Look at the data below and print exactly the lines from its first line through the line with "function ogeeFrame(parent, w, y0, ys, yp, t, depth)"; the pictures stay out of the copy.

Top of Provided information

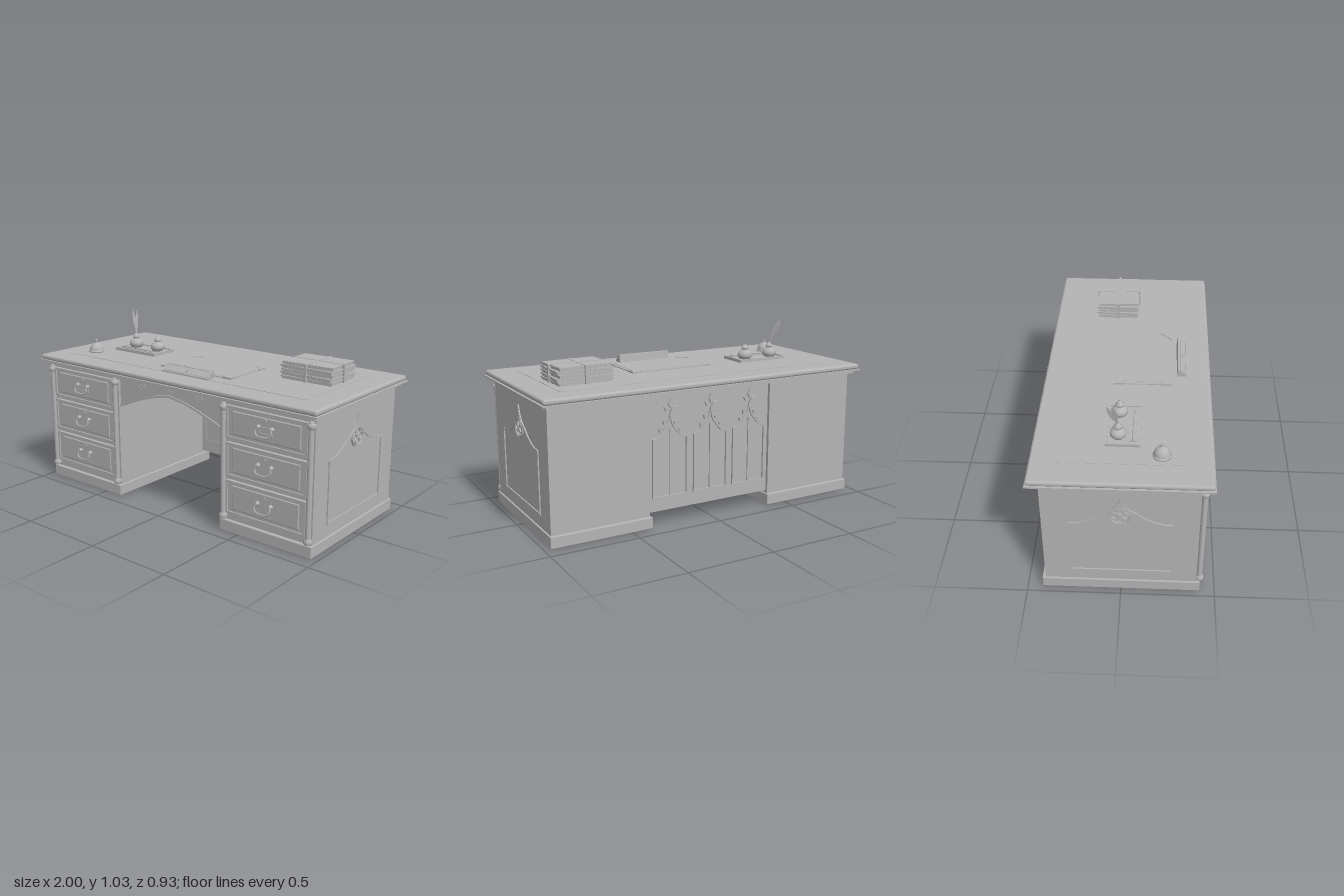
import * as THREE from 'three';
import { RoundedBoxGeometry } from 'three/addons/geometries/RoundedBoxGeometry.js';

const grey = new THREE.MeshStandardMaterial({ color: 0xb4b4b4 });
grey.name = 'grey';

const V2 = (x, y) => new THREE.Vector2(x, y);
const V3 = (x, y, z) => new THREE.Vector3(x, y, z);

function add(parent, name, geo, x = 0, y = 0, z = 0) {
  const m = new THREE.Mesh(geo, grey);
  m.name = name;
  m.position.set(x, y, z);
  parent.add(m);
  return m;
}
function group(parent, name, x = 0, y = 0, z = 0) {
  const g = new THREE.Group();
  g.name = name;
  g.position.set(x, y, z);
  parent.add(g);
  return g;
}
// box given by its lower and upper limits
function block(parent, name, x0, x1, y0, y1, z0, z1) {
  return add(parent, name, new THREE.BoxGeometry(x1 - x0, y1 - y0, z1 - z0), (x0 + x1) / 2, (y0 + y1) / 2, (z0 + z1) / 2);
}
function extrude(outline, depth, hole) {
  const s = new THREE.Shape(outline);
  if (hole) s.holes.push(new THREE.Path(hole));
  return new THREE.ExtrudeGeometry(s, { depth, bevelEnabled: false });
}
const lathe = (pts, n = 24) => new THREE.LatheGeometry(pts.map(p => V2(...p)), n);
const rect = (w, h) => [V2(-w, -h), V2(w, -h), V2(w, h), V2(-w, h)];

// ogee-topped outline: half width, sill, shoulder and peak heights
function ogee(w, y0, ys, yp) {
  const half = [[1, 0], [0.82, 0.02], [0.65, 0.09], [0.48, 0.22], [0.3, 0.41], [0.15, 0.55], [0.06, 0.72], [0.015, 0.9]]
    .map(([a, b]) => V2(a * w, ys + b * (yp - ys)));
  const left = half.map(p => V2(-p.x, p.y)).reverse();
  return [V2(-w, y0), V2(w, y0), ...half, V2(0, yp), ...left];
}
function ogeeFrame(parent, w, y0, ys, yp, t, depth) {
  add(parent, 'ogeeMoulding', extrude(ogee(w, y0, ys, yp), depth, ogee(w - t, y0 + t, ys - t, yp - 3.5 * t)));
}
// four-lobed ornament, optionally inside a ring
function quatrefoil(parent, x, y, r, depth, ring) {
  const g = group(parent, 'quatrefoil', x, y, 0);
  const disc = (rad) => new THREE.Path().absarc(0, 0, rad, 0, Math.PI * 2).getPoints(14).slice(0, -1);
  if (ring) add(g, 'rosetteRing', extrude(disc(r), depth, disc(r * 0.88)));
  for (let i = 0; i < 4; i++) {
    const a = i * Math.PI / 2;
    add(g, 'lobe', extrude(disc(r * 0.4), depth * 0.9, disc(r * 0.28)), Math.cos(a) * r * 0.47, Math.sin(a) * r * 0.47);
  }
  add(g, 'lobeCentre', extrude(disc(r * 0.13), depth));
}

function drawer(parent, x, y0, y1, first) {
  const g = group(parent, 'drawer', x, (y0 + y1) / 2, 0.4);
  const h = (y1 - y0) / 2, w = 0.252;
  add(g, 'drawerFront', extrude(rect(w, h), 0.012));
  add(g, 'drawerRim', extrude(rect(w, h), 0.02, rect(w - 0.012, h - 0.012)));
  add(g, 'drawerField', new THREE.ExtrudeGeometry(new THREE.Shape(rect(0.207, h - 0.03)),
    { depth: 0.01, bevelSize: 0.008, bevelThickness: 0.006, bevelSegments: 1 }));
  // swinging bail handle with its two mounts
  for (const s of [-1, 1]) {
    const m = add(g, 'handleMount', new THREE.CylinderGeometry(0.009, 0.013, 0.022, 12), s * 0.042, 0.012, 0.025);
    m.rotation.x = Math.PI / 2;
  }
  const bail = new THREE.CatmullRomCurve3([V3(-0.042, 0.012, 0.034), V3(-0.05, -0.006, 0.038), V3(-0.036, -0.026, 0.045),
    V3(0, -0.031, 0.047), V3(0.036, -0.026, 0.045), V3(0.05, -0.006, 0.038), V3(0.042, 0.012, 0.034)]);
  add(g, 'handle', new THREE.TubeGeometry(bail, 24, 0.005, 6));
  if (first) add(g, 'handlePlate', extrude(rect(0.046, 0.02), 0.006, rect(0.038, 0.012)), 0, -0.005, 0.014);
  const k = add(g, 'keyholePlate', new THREE.CylinderGeometry(0.008, 0.008, 0.006, 10), 0, 0.045, 0.018);
  k.rotation.x = Math.PI / 2;
  k.scale.z = 1.5;
}

function pedestal(desk, side) {
  const g = group(desk, side > 0 ? 'leftPedestal' : 'rightPedestal');
  const c = side * 0.672;
  add(g, 'plinth', new RoundedBoxGeometry(0.588, 0.066, 0.84, 1, 0.005), c, 0.033, 0);
  block(g, 'carcass', c - 0.285, c + 0.285, 0.06, 0.735, -0.403, 0.4);
  for (const [i, [a, b]] of [[0.53, 0.708], [0.32, 0.508], [0.11, 0.298]].entries()) drawer(g, c, a, b, i === 0);
  // corner columns with turned base and capital
  const prof = [[0, 0.072], [0.018, 0.075], [0.023, 0.08], [0.023, 0.096], [0.017, 0.102], [0.015, 0.11], [0.015, 0.675],
    [0.018, 0.684], [0.023, 0.688], [0.023, 0.702], [0.018, 0.708], [0.012, 0.712], [0.012, 0.73], [0, 0.73]];
  for (const dx of [-0.27, 0.27]) add(g, 'column', lathe(prof, 16), c + dx, 0, 0.416);
  // ogee panel and rosette on the outer side
  const p = group(g, 'sidePanel', c + side * 0.284, 0, 0);
  p.rotation.y = side * Math.PI / 2;
  ogeeFrame(p, 0.27, 0.135, 0.485, 0.675, 0.01, 0.008);
  quatrefoil(p, 0, 0.545, 0.058, 0.011, true);
  add(p, 'peakLeaf', extrude([V2(-0.022, 0.603), V2(0.022, 0.603), V2(0.006, 0.63), V2(0, 0.67), V2(-0.006, 0.63)], 0.009));
}

function kneehole(desk) {
  const g = group(desk, 'kneehole');
  block(g, 'modestyPanel', -0.39, 0.39, 0.08, 0.735, -0.385, -0.355);
  // pointed-arch apron between the pedestals
  const arch = d => [-1, -0.75, -0.5, -0.25, 0, 0.25, 0.5, 0.75, 1]
    .map(t => V2(t * 0.39, 0.665 - d - 0.12 * Math.pow(Math.abs(t), 1.45)));
  add(g, 'apron', extrude([...arch(0), V2(0.39, 0.735), V2(-0.39, 0.735)], 0.025), 0, 0, 0.36);
  add(g, 'archMoulding', extrude([...arch(0), ...arch(-0.013).reverse()], 0.008), 0, 0, 0.384);
  for (const x of [-0.21, 0, 0.21]) quatrefoil(group(g, 'apronOrnament', 0, 0, 0.384), x, 0.698, 0.027, 0.004, false);
  // three traceried windows on both faces of the panel
  for (const back of [true, false]) {
    const face = group(g, back ? 'backTracery' : 'frontTracery', 0, 0, back ? -0.384 : -0.356);
    if (back) face.rotation.y = Math.PI;
    for (const x of [-0.255, 0, 0.255]) {
      const w = group(face, 'window', x, 0, 0);
      ogeeFrame(w, 0.109, 0.155, 0.49, 0.64, 0.009, back ? 0.012 : 0.006);
      if (!back) continue;
      block(w, 'mullion', -0.005, 0.005, 0.16, 0.54, 0, 0.009);
      // leafy finial and crockets
      const leaf = (lx, ly, s, a) => {
        const m = add(w, 'leaf', extrude([V2(0, -s), V2(s * 0.6, 0), V2(0, s * 1.3), V2(-s * 0.6, 0)], 0.014), lx, ly, 0);
        m.rotation.z = a;
      };
      leaf(0, 0.675, 0.023, 0);
      for (const s of [-1, 1]) {
        leaf(s * 0.02, 0.645, 0.02, -s * 0.9);
        leaf(s * 0.034, 0.57, 0.016, -s * 0.6);
        leaf(s * 0.06, 0.528, 0.014, -s * 0.6);
      }
    }
  }
}

function deskTop(desk) {
  const g = group(desk, 'deskTop');
  block(g, 'cornice', -0.97, 0.97, 0.73, 0.75, -0.437, 0.437);
  block(g, 'lip', -1, 1, 0.75, 0.758, -0.465, 0.465);
  add(g, 'slab', new RoundedBoxGeometry(1.988, 0.031, 0.92, 3, 0.013), 0, 0.7725, 0);
  const inlay = add(g, 'writingSurface', extrude(rect(0.848, 0.325), 0.003), 0, 0.787, 0);
  inlay.rotation.x = -Math.PI / 2;
}

function bell(desk) {
  const g = group(desk, 'callBell', -0.775, 0.79, 0.2);
  add(g, 'bellDome', lathe([[0, 0], [0.048, 0], [0.048, 0.006], [0.042, 0.009], [0.042, 0.016], [0.039, 0.029], [0.032, 0.041],
    [0.02, 0.051], [0.005, 0.056], [0.004, 0.068], [0, 0.068]]));
  add(g, 'bellButton', new THREE.SphereGeometry(0.008, 12, 8), 0, 0.07, 0);
}

function inkstand(desk) {
  const g = group(desk, 'inkstand');
  block(g, 'tray', -0.72, -0.395, 0.788, 0.8, -0.09, 0.09);
  const rim = add(g, 'trayRim', extrude(rect(0.1625, 0.09), 0.007, rect(0.152, 0.08)), -0.5575, 0.8, 0);
  rim.rotation.x = -Math.PI / 2;
  for (const x of [-0.65, -0.47]) {
    add(g, 'inkwell', lathe([[0, 0], [0.03, 0], [0.041, 0.012], [0.043, 0.026], [0.038, 0.042], [0.02, 0.052], [0.015, 0.058],
      [0.022, 0.062], [0.022, 0.07], [0.012, 0.076], [0.012, 0.084], [0, 0.087]], 20), x, 0.8, -0.025);
  }
  const pen = add(g, 'pen', new THREE.CylinderGeometry(0.005, 0.003, 0.27, 8), -0.555, 0.811, 0.052);
  pen.rotation.z = Math.PI / 2;
  block(g, 'penRest', -0.69, -0.42, 0.799, 0.807, 0.035, 0.068);
  // two quills leaning out of one inkwell
  const vane = [V2(-0.003, 0), V2(0.003, 0), V2(0.004, 0.03), V2(0.013, 0.06), V2(0.013, 0.1), V2(0.001, 0.162),
    V2(-0.012, 0.11), V2(-0.012, 0.06), V2(-0.004, 0.03)];
  for (const [tx, tz] of [[-0.052, -0.024], [-0.045, -0.057]]) {
    const q = add(g, 'quill', extrude(vane, 0.003), -0.65, 0.88, -0.028);
    const up = V3(tx, 0.152, tz).normalize();
    const across = V3(0.25, 0, 1).projectOnPlane(up).normalize();
    q.quaternion.setFromRotationMatrix(new THREE.Matrix4().makeBasis(across, up, across.clone().cross(up)));
  }
}

function blotter(desk) {
  const g = group(desk, 'blotter', 0.06, 0.79, 0.085);
  g.rotation.x = -Math.PI / 2;
  add(g, 'blotterPad', extrude(rect(0.25, 0.155), 0.005));
  add(g, 'paper', extrude(rect(0.232, 0.138), 0.007));
  for (const sx of [-1, 1]) for (const sy of [-1, 1]) {
    add(g, 'cornerHolder', extrude([V2(sx * 0.255, sy * 0.16), V2(sx * 0.195, sy * 0.16), V2(sx * 0.255, sy * 0.1)], 0.01));
  }
}

function deskPlate(desk) {
  const g = group(desk, 'deskPlate', -0.105, 0.79, 0);
  // wedge running along x, sloping towards the front
  const wedge = extrude([V2(-0.332, 0), V2(-0.275, 0), V2(-0.28, 0.045), V2(-0.288, 0.046), V2(-0.332, 0.007)], 0.33);
  add(g, 'plateWedge', wedge).rotation.y = Math.PI / 2;
  const face = group(g, 'plateFace', 0.165, 0.027, 0.31);
  face.rotation.x = -0.84;
  add(face, 'plateBorder', extrude(rect(0.155, 0.024), 0.003, rect(0.147, 0.018)));
  const d = add(face, 'plateBoss', new THREE.CylinderGeometry(0.012, 0.012, 0.006, 14), 0, 0, 0.002);
  d.rotation.x = Math.PI / 2;
}

function papers(desk) {
  const g = group(desk, 'paperBundle', 0.655, 0.79, -0.085);
  const sheets = [[0.32, 0.25, 0.02], [0.325, 0.25, -0.03], [0.315, 0.245, 0.035], [0.325, 0.25, -0.015], [0.31, 0.24, 0.045]];
  sheets.forEach(([w, d, a], i) => {
    const y = 0.01 + i * 0.0195;
    const s = group(g, 'packet', 0, y, 0);
    s.rotation.y = a;
    add(s, 'pages', new THREE.BoxGeometry(w - 0.012, 0.0196, d - 0.012));
    add(s, 'cover', new THREE.BoxGeometry(w, 0.008, d), 0, 0.005, 0);
  });
  add(g, 'ribbonAcross', new THREE.BoxGeometry(0.334, 0.1, 0.014), 0, 0.05, 0);
  add(g, 'ribbonAlong', new THREE.BoxGeometry(0.014, 0.1, 0.262), 0, 0.05, 0);
}

export function createModel() {
  const desk = new THREE.Group();
  desk.name = 'writingDesk';
  for (const side of [-1, 1]) pedestal(desk, side);
  for (const part of [kneehole, deskTop, bell, inkstand, blotter, deskPlate, papers]) part(desk);
  return desk;
}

Bottom of Provided information

* Solved problem:
import * as THREE from 'three';
import { RoundedBoxGeometry } from 'three/addons/geometries/RoundedBoxGeometry.js';

const grey = new THREE.MeshStandardMaterial({ color: 0xb4b4b4 });
grey.name = 'grey';

const V2 = (x, y) => new THREE.Vector2(x, y);
const V3 = (x, y, z) => new THREE.Vector3(x, y, z);

function add(parent, name, geo, x = 0, y = 0, z = 0) {
  const m = new THREE.Mesh(geo, grey);
  m.name = name;
  m.position.set(x, y, z);
  parent.add(m);
  return m;
}
function group(parent, name, x = 0, y = 0, z = 0) {
  const g = new THREE.Group();
  g.name = name;
  g.position.set(x, y, z);
  parent.add(g);
  return g;
}
// box given by its lower and upper limits
function block(parent, name, x0, x1, y0, y1, z0, z1) {
  return add(parent, name, new THREE.BoxGeometry(x1 - x0, y1 - y0, z1 - z0), (x0 + x1) / 2, (y0 + y1) / 2, (z0 + z1) / 2);
}
function extrude(outline, depth, hole) {
  const s = new THREE.Shape(outline);
  if (hole) s.holes.push(new THREE.Path(hole));
  return new THREE.ExtrudeGeometry(s, { depth, bevelEnabled: false });
}
const lathe = (pts, n = 24) => new THREE.LatheGeometry(pts.map(p => V2(...p)), n);
const rect = (w, h) => [V2(-w, -h), V2(w, -h), V2(w, h), V2(-w, h)];

// ogee-topped outline: half width, sill, shoulder and peak heights
function ogee(w, y0, ys, yp) {
  const half = [[1, 0], [0.82, 0.02], [0.65, 0.09], [0.48, 0.22], [0.3, 0.41], [0.15, 0.55], [0.06, 0.72], [0.015, 0.9]]
    .map(([a, b]) => V2(a * w, ys + b * (yp - ys)));
  const left = half.map(p => V2(-p.x, p.y)).reverse();
  return [V2(-w, y0), V2(w, y0), ...half, V2(0, yp), ...left];
}
function ogeeFrame(parent, w, y0, ys, yp, t, depth) {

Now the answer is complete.